Title:

A collection of problems in extremal combinatorics

Extremal combinatorics is concerned with how large or small a combinatorial structure can be if we insist it satis es certain properties. In this thesis we investigate four different problems in extremal combinatorics, each with its own unique flavour. We begin by examining a graph saturation problem. We say a graph G is Hsaturated if G contains no copy of H as a subgraph, but the addition of any new edge to G creates a copy of H. We look at how few edges a Kp saturated graph can have when we place certain conditions on its minimum degree. We look at a problem in Ramsey Theory. The kcolour Ramsey number Rk(H) of a graph H is de ned as the least integer n such that every k colouring of Kn contains a monochromatic copy of H. For an integer r > 3 let Cr denote the cycle on r vertices. By studying a problem related to colourings without short odd cycles, we prove new lower bounds for Rk(Cr) when r is odd. Bootstrap percolation is a process in graphs that can be used to model how infection spreads through a community.

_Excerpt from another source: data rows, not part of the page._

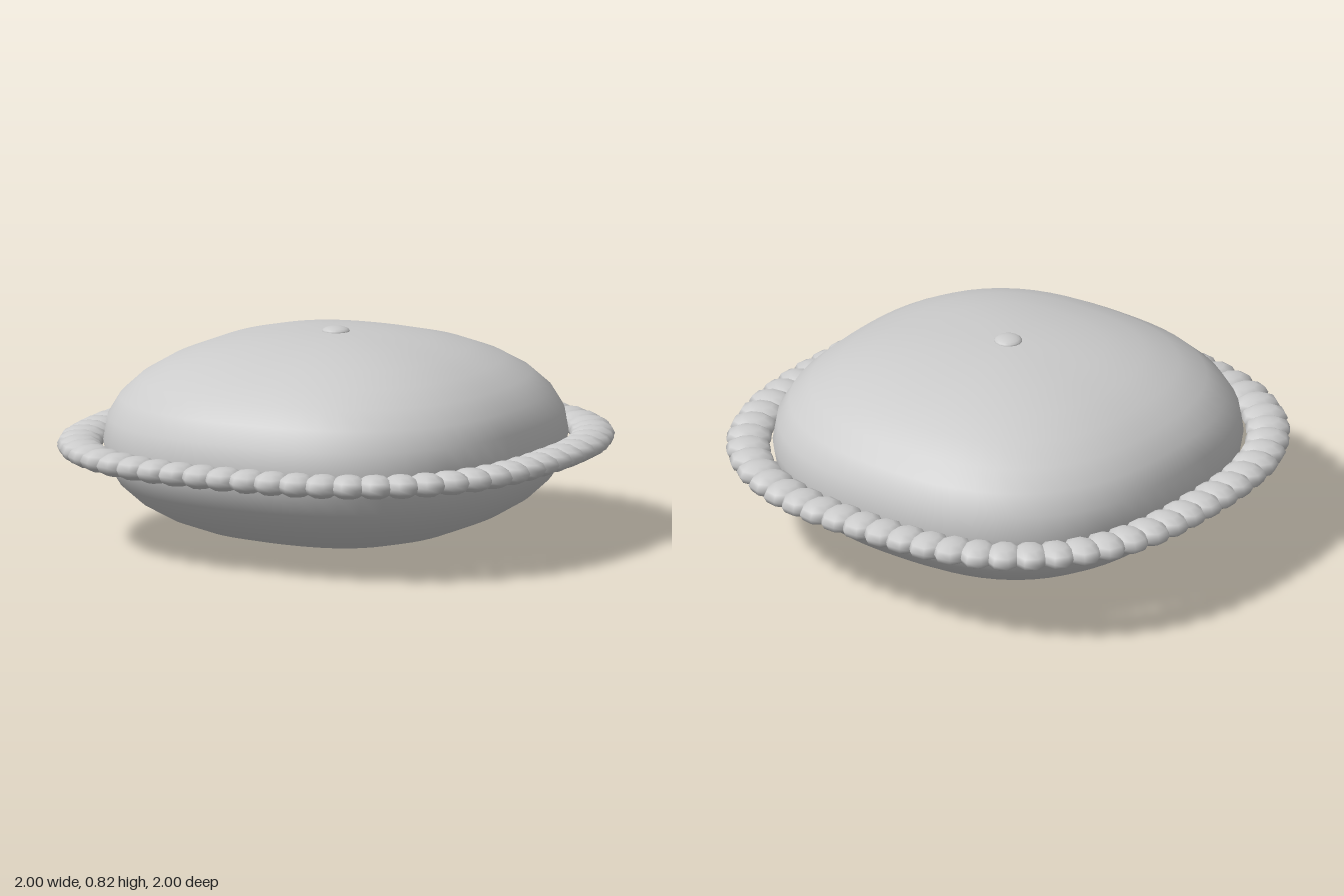
import * as THREE from 'three';
import { mergeVertices } from 'three/addons/utils/BufferGeometryUtils.js';

const material = new THREE.MeshStandardMaterial({ color: 0xcccccc });
const MID = 0.4; // height of the cushion's widest line

// Radius of a unit rounded square (superellipse) in a given direction
function roundedSquare(angle, n) {
  const c = Math.abs(Math.cos(angle)), s = Math.abs(Math.sin(angle));
  return (c ** n + s ** n) ** (-1 / n);
}

// Sphere reshaped into a plump cushion with a rounded-square plan
function cushionGeometry() {
  let geo = new THREE.SphereGeometry(1, 64, 16);
  const pos = geo.attributes.position;
  const full = 0.92; // below 1 makes the section fuller than an ellipse
  for (let i = 0; i < pos.count; i++) {
    const x = pos.getX(i), y = pos.getY(i), z = pos.getZ(i);
    const angle = Math.atan2(z, x);
    const r = 0.835 * Math.hypot(x, z) ** full * roundedSquare(angle, 2.5);
    pos.setXYZ(i, r * Math.cos(angle), 0.4 * Math.sign(y) * Math.abs(y) ** full, r * Math.sin(angle));
  }
  geo.deleteAttribute('uv');
  geo.deleteAttribute('normal');
  geo = mergeVertices(geo);
  geo.computeVertexNormals();
  return geo;
}

// Small repeatable variation in -1..1
let seed = 7;
function vary() {
  seed = (seed * 16807) % 2147483647;
  return (seed / 2147483647) * 2 - 1;
}

export function createModel() {
  const model = new THREE.Group();
  model.name = 'cushion';

  const body = new THREE.Mesh(cushionGeometry(), material);
  body.name = 'cushionBody';
  body.position.y = MID;
  model.add(body);

  // Ruffled trim: overlapping low-sided puffs evenly spaced round the edge
  const ruffle = new THREE.Group();
  ruffle.name = 'ruffleTrim';
  const path = [];
  for (let i = 0; i < 64; i++) {
    const a = (i / 64) * Math.PI * 2;
    const r = 0.912 * roundedSquare(a, 2.6);
    path.push(new THREE.Vector3(r * Math.cos(a), 0.38, r * Math.sin(a)));
  }
  const curve = new THREE.CatmullRomCurve3(path, true);
  const puffGeo = new THREE.SphereGeometry(1, 8, 6).rotateY(Math.PI / 8);
  const count = 60;
  for (let i = 0; i < count; i++) {
    const puff = new THREE.Mesh(puffGeo, material);
    puff.name = 'rufflePuff';
    puff.position.copy(curve.getPointAt(i / count));
    const t = curve.getTangentAt(i / count);
    puff.rotation.set(0, Math.atan2(-t.z, t.x) + 0.1 * vary(), 0);
    puff.scale.set(0.076, 0.046, 0.092 + 0.002 * vary());
    ruffle.add(puff);
  }
  model.add(ruffle);

  // Button at the centre of the top
  const button = new THREE.Mesh(new THREE.SphereGeometry(1, 16, 10), material);
  button.name = 'centreButton';
  button.position.y = 0.797;
  button.scale.set(0.054, 0.02, 0.054);
  model.add(button);

  return model;
}
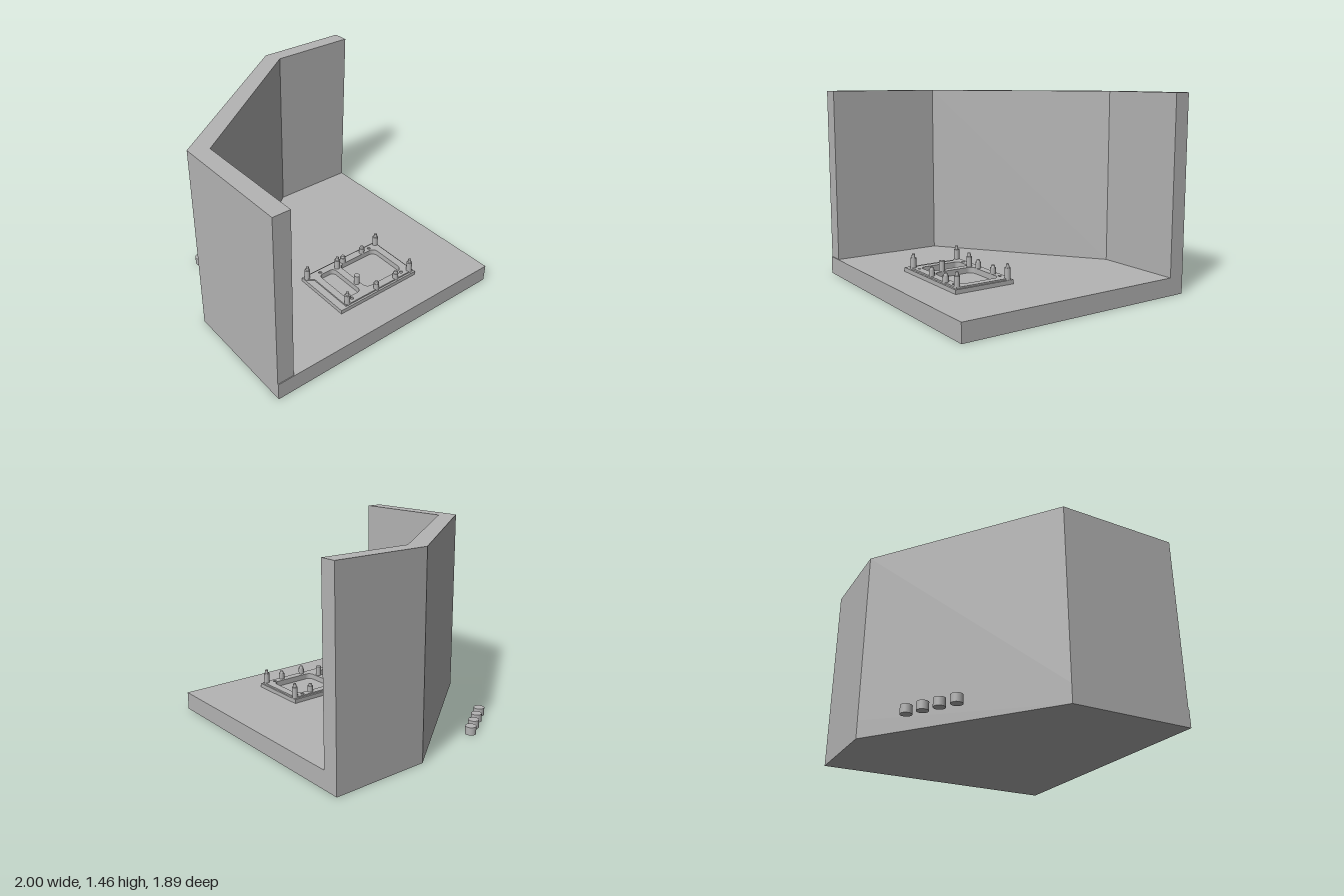
import * as THREE from 'three';

const grey = new THREE.MeshStandardMaterial({ color: 0xb4b4b4 });
grey.name = 'plain grey';

const FLOOR = 0.135, TOP = 1.46;

// Plan outline given as [x, z] points
function plan(points) {
  return new THREE.Shape(points.map(([x, z]) => new THREE.Vector2(x, -z)));
}

// Rounded rectangular opening in plan
function roundedOpening(x0, x1, z0, z1, r) {
  const p = new THREE.Path();
  p.absarc(x1 - r, -z0 - r, r, 0, Math.PI / 2);
  p.absarc(x0 + r, -z0 - r, r, Math.PI / 2, Math.PI);
  p.absarc(x0 + r, -z1 + r, r, Math.PI, Math.PI * 1.5);
  p.absarc(x1 - r, -z1 + r, r, Math.PI * 1.5, Math.PI * 2);
  p.closePath();
  return p;
}

// Upright slab from y0 to y1
function slab(name, shape, y0, y1) {
  const g = new THREE.ExtrudeGeometry(shape, { depth: y1 - y0, bevelEnabled: false, curveSegments: 8 });
  g.rotateX(-Math.PI / 2).translate(0, y0, 0);
  const m = new THREE.Mesh(g, grey);
  m.name = name;
  return m;
}

function cylinder(name, x, z, r, y0, y1, rBottom = r) {
  const m = new THREE.Mesh(new THREE.CylinderGeometry(r, rBottom, y1 - y0, 24), grey);
  m.position.set(x, (y0 + y1) / 2, z);
  m.name = name;
  return m;
}

export function createModel() {
  const model = new THREE.Group();
  model.name = 'cornerEnclosure';

  // Floor with one cut corner, and the wall along its three closed sides
  model.add(slab('floor', plan([[-1, 0.943], [1, 0.943], [1, -0.943], [0.27, -0.943], [-1, 0]]), 0, FLOOR));
  model.add(slab('wall', plan([
    [-1, 0.937], [-0.87, 0.937], [-0.87, 0.07], [0.32, -0.82],
    [1, -0.82], [1, -0.943], [0.27, -0.943], [-1, 0],
  ]), FLOOR, TOP));

  // Loose feet behind the diagonal wall
  for (const [x, z] of [[-0.66, -0.62], [-0.553, -0.688], [-0.447, -0.755], [-0.34, -0.822]]) {
    model.add(cylinder('foot', x, z, 0.041, 0, 0.06));
  }

  // Mounting tray with two openings and a raised bed
  const tray = new THREE.Group();
  tray.name = 'mountingTray';
  const plate = plan([[-0.245, 0.675], [0.49, 0.675], [0.49, 0.203], [-0.245, 0.203]]);
  const bed = plan([[-0.19, 0.66], [0.477, 0.66], [0.477, 0.218], [-0.232, 0.218], [-0.232, 0.255], [-0.19, 0.29]]);
  for (const shape of [plate, bed]) {
    shape.holes.push(roundedOpening(-0.135, 0.005, 0.275, 0.6, 0.035));
    shape.holes.push(roundedOpening(0.06, 0.42, 0.275, 0.6, 0.045));
  }
  // Small screw holes through the bed
  for (const x of [-0.105, 0.39]) for (const z of [0.25, 0.625]) {
    const hole = new THREE.Path();
    hole.absarc(x, -z, 0.013, 0, Math.PI * 2);
    bed.holes.push(hole);
  }
  tray.add(slab('trayPlate', plate, FLOOR, 0.166));
  tray.add(slab('trayBed', bed, 0.166, 0.177));

  // Tall standoffs, most with a locating pin
  const tall = [[-0.22, 0.238], [0.467, 0.238], [-0.165, 0.642], [0.455, 0.642], [0.035, 0.283], [0.035, 0.515]];
  tall.forEach(([x, z], i) => {
    tray.add(cylinder('tallStandoff', x, z, 0.021, 0.166, 0.252));
    if (i < 5) tray.add(cylinder('locatingPin', x, z, 0.011, 0.252, 0.28, 0.013));
  });

  // Short standoffs with small pins
  for (const x of [0.115, 0.31]) for (const z of [0.255, 0.645]) {
    tray.add(cylinder('shortStandoff', x, z, 0.021, 0.166, 0.222));
    tray.add(cylinder('shortPin', x, z, 0.011, 0.222, 0.24, 0.016));
  }
  model.add(tray);
  return model;
}
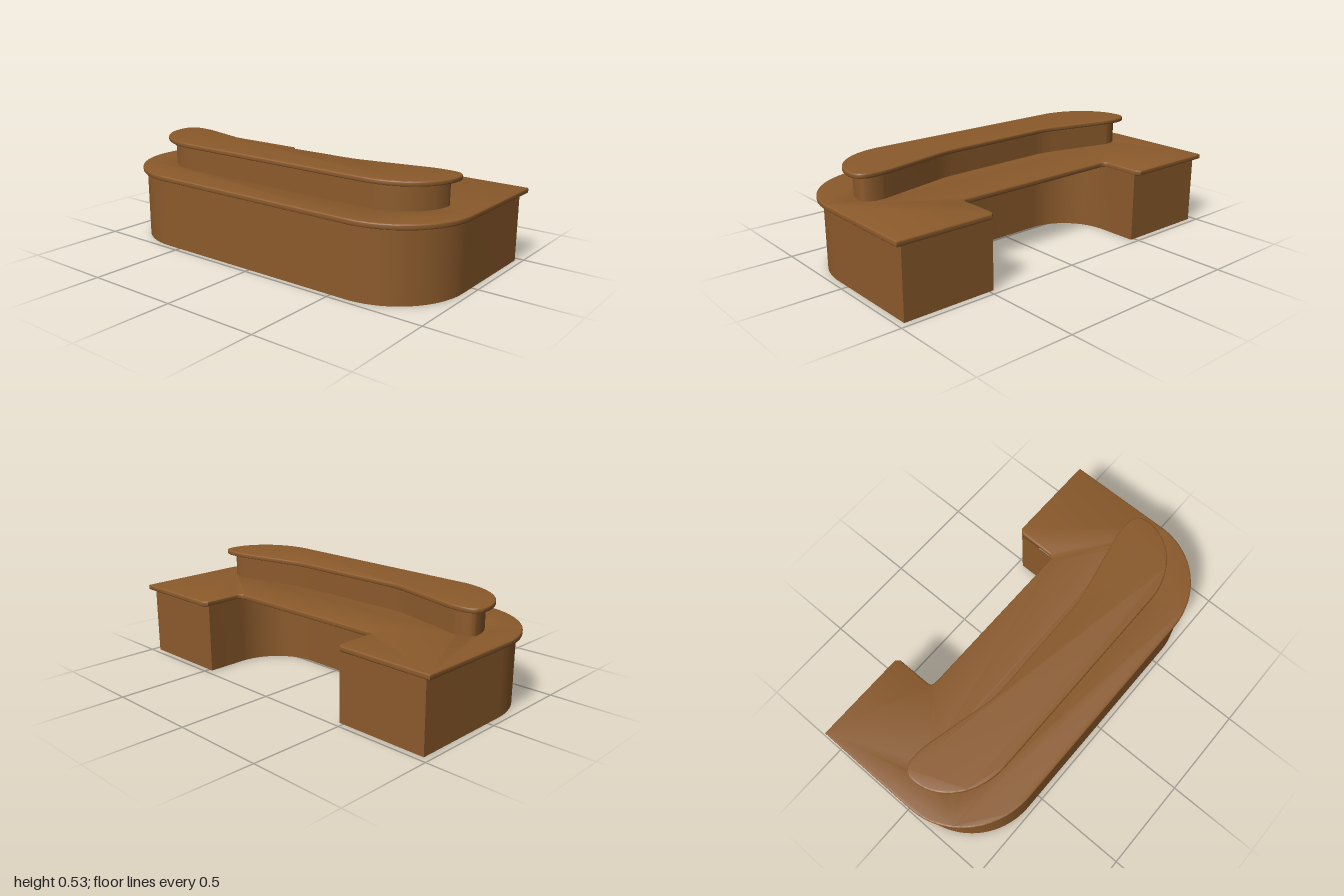
import * as THREE from 'three';
import { toCreasedNormals } from 'three/addons/utils/BufferGeometryUtils.js';

const HALF_PI = Math.PI / 2;

// All outlines are drawn as (x, z).
// Adds the straight front edge with its two elliptical corners, from +x to -x.
function frontSweep(s, halfWidth, front, flat, startZ) {
  const rx = halfWidth - flat, rz = front - startZ;
  s.absellipse(flat, startZ, rx, rz, 0, HALF_PI, false);
  s.lineTo(-flat, front);
  s.absellipse(-flat, startZ, rx, rz, HALF_PI, Math.PI, false);
}

// Counter outline with a square notch at the back
function counterOutline() {
  const s = new THREE.Shape();
  s.moveTo(1, -0.49);
  s.lineTo(1, 0.085);
  frontSweep(s, 1, 0.487, 0.58, 0.085);
  s.lineTo(-1, -0.49);
  s.lineTo(-0.5, -0.49);
  s.lineTo(-0.48, -0.47);
  s.lineTo(-0.48, -0.285);
  s.quadraticCurveTo(-0.48, -0.252, -0.447, -0.252);
  s.lineTo(0.447, -0.252);
  s.quadraticCurveTo(0.48, -0.252, 0.48, -0.285);
  s.lineTo(0.48, -0.47);
  s.lineTo(0.5, -0.49);
  s.closePath();
  return s;
}

// Base outline: the knee recess runs deeper than the counter notch
function baseOutline() {
  const s = new THREE.Shape();
  const r = 0.27, x = 0.477, z = 0.01;
  s.moveTo(0.966, -0.468);
  s.lineTo(0.966, 0.085);
  frontSweep(s, 0.966, 0.473, 0.58, 0.085);
  s.lineTo(-0.966, -0.468);
  s.lineTo(-x, -0.468);
  s.lineTo(-x, z - r);
  s.absarc(-x + r, z - r, r, Math.PI, HALF_PI, true);
  s.lineTo(x - r, z);
  s.absarc(x - r, z - r, r, HALF_PI, 0, true);
  s.lineTo(x, -0.468);
  s.closePath();
  return s;
}

// Raised shelf outline with a bent back edge, shrunk by inset
function shelfOutline(inset, sideInset = inset) {
  const w = 0.9 - sideInset, b = inset;
  const s = new THREE.Shape();
  s.moveTo(w, 0.04);
  frontSweep(s, w, 0.325 - b, 0.56, 0.04);
  s.bezierCurveTo(-w, -0.02 + b, -w + 0.04, -0.036 + b, -0.81 + sideInset, -0.036 + b);
  s.quadraticCurveTo(-0.76, -0.036 + b, -0.71, -0.024 + b);
  s.lineTo(-0.41, 0.049 + b);
  s.quadraticCurveTo(-0.35, 0.064 + b, -0.29, 0.063 + b);
  s.lineTo(0.28, 0.052 + b);
  s.quadraticCurveTo(0.34, 0.05 + b, 0.4, 0.036 + b);
  s.lineTo(0.7, -0.027 + b);
  s.quadraticCurveTo(0.76, -0.038 + b, 0.81 - sideInset, -0.036 + b);
  s.bezierCurveTo(w - 0.04, -0.036 + b, w, -0.02 + b, w, 0.04);
  return s;
}

// Horizontal board with rounded edges
function board(shape, bottom, top, bevel) {
  const geo = new THREE.ExtrudeGeometry(shape, {
    depth: top - bottom - 2 * bevel, curveSegments: 20,
    bevelEnabled: true, bevelThickness: bevel, bevelSize: bevel,
    bevelOffset: -bevel, bevelSegments: 3,
  });
  geo.rotateX(HALF_PI);
  geo.translate(0, top - bevel, 0);
  return toCreasedNormals(geo, 0.6);
}

// Thin upright wall following a closed outline
function wall(shape, bottom, top) {
  const pts = shape.getPoints(20);
  const pos = [];
  for (let i = 0; i < pts.length; i++) {
    const a = pts[i], b = pts[(i + 1) % pts.length];
    if (a.distanceTo(b) < 1e-5) continue;
    pos.push(a.x, bottom, a.y, a.x, top, a.y, b.x, top, b.y);
    pos.push(a.x, bottom, a.y, b.x, top, b.y, b.x, bottom, b.y);
  }
  const geo = new THREE.BufferGeometry();
  geo.setAttribute('position', new THREE.Float32BufferAttribute(pos, 3));
  return toCreasedNormals(geo, 0.6);
}

export function createModel() {
  const wood = new THREE.MeshStandardMaterial({ color: 0x8b5a2b, side: THREE.DoubleSide });
  wood.name = 'brown wood';
  const group = new THREE.Group();
  group.name = 'receptionDesk';
  const add = (name, geo) => {
    const mesh = new THREE.Mesh(geo, wood);
    mesh.name = name;
    group.add(mesh);
  };

  // The counter is open under the shelf wall, leaving the desk hollow
  const counter = counterOutline();
  counter.holes.push(new THREE.Path(shelfOutline(0.038, 0.058).getPoints(12)));

  add('baseWall', wall(baseOutline(), 0, 0.362));
  add('counterTop', board(counter, 0.357, 0.385, 0.007));
  add('shelfWall', wall(shelfOutline(0.03, 0.05), 0.36, 0.515));
  add('shelfTop', board(shelfOutline(0), 0.509, 0.534, 0.007));
  return group;
}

We say a set of vertices in a graph percolates if, when this set of vertices start off as infected, the whole graph ends up infected. We study minimal percolating sets, that is, percolating sets with no proper percolating subsets. In particular, we investigate if there is any relation between the smallest and the largest minimal percolating sets in bounded degree graph sequences. A tournament is a complete graph where every edge has been given an orientation. We look at the maximum number of directed kcycles a tournament can have and investigate when there exist tournaments with many more kcycles than expected in a random tournament.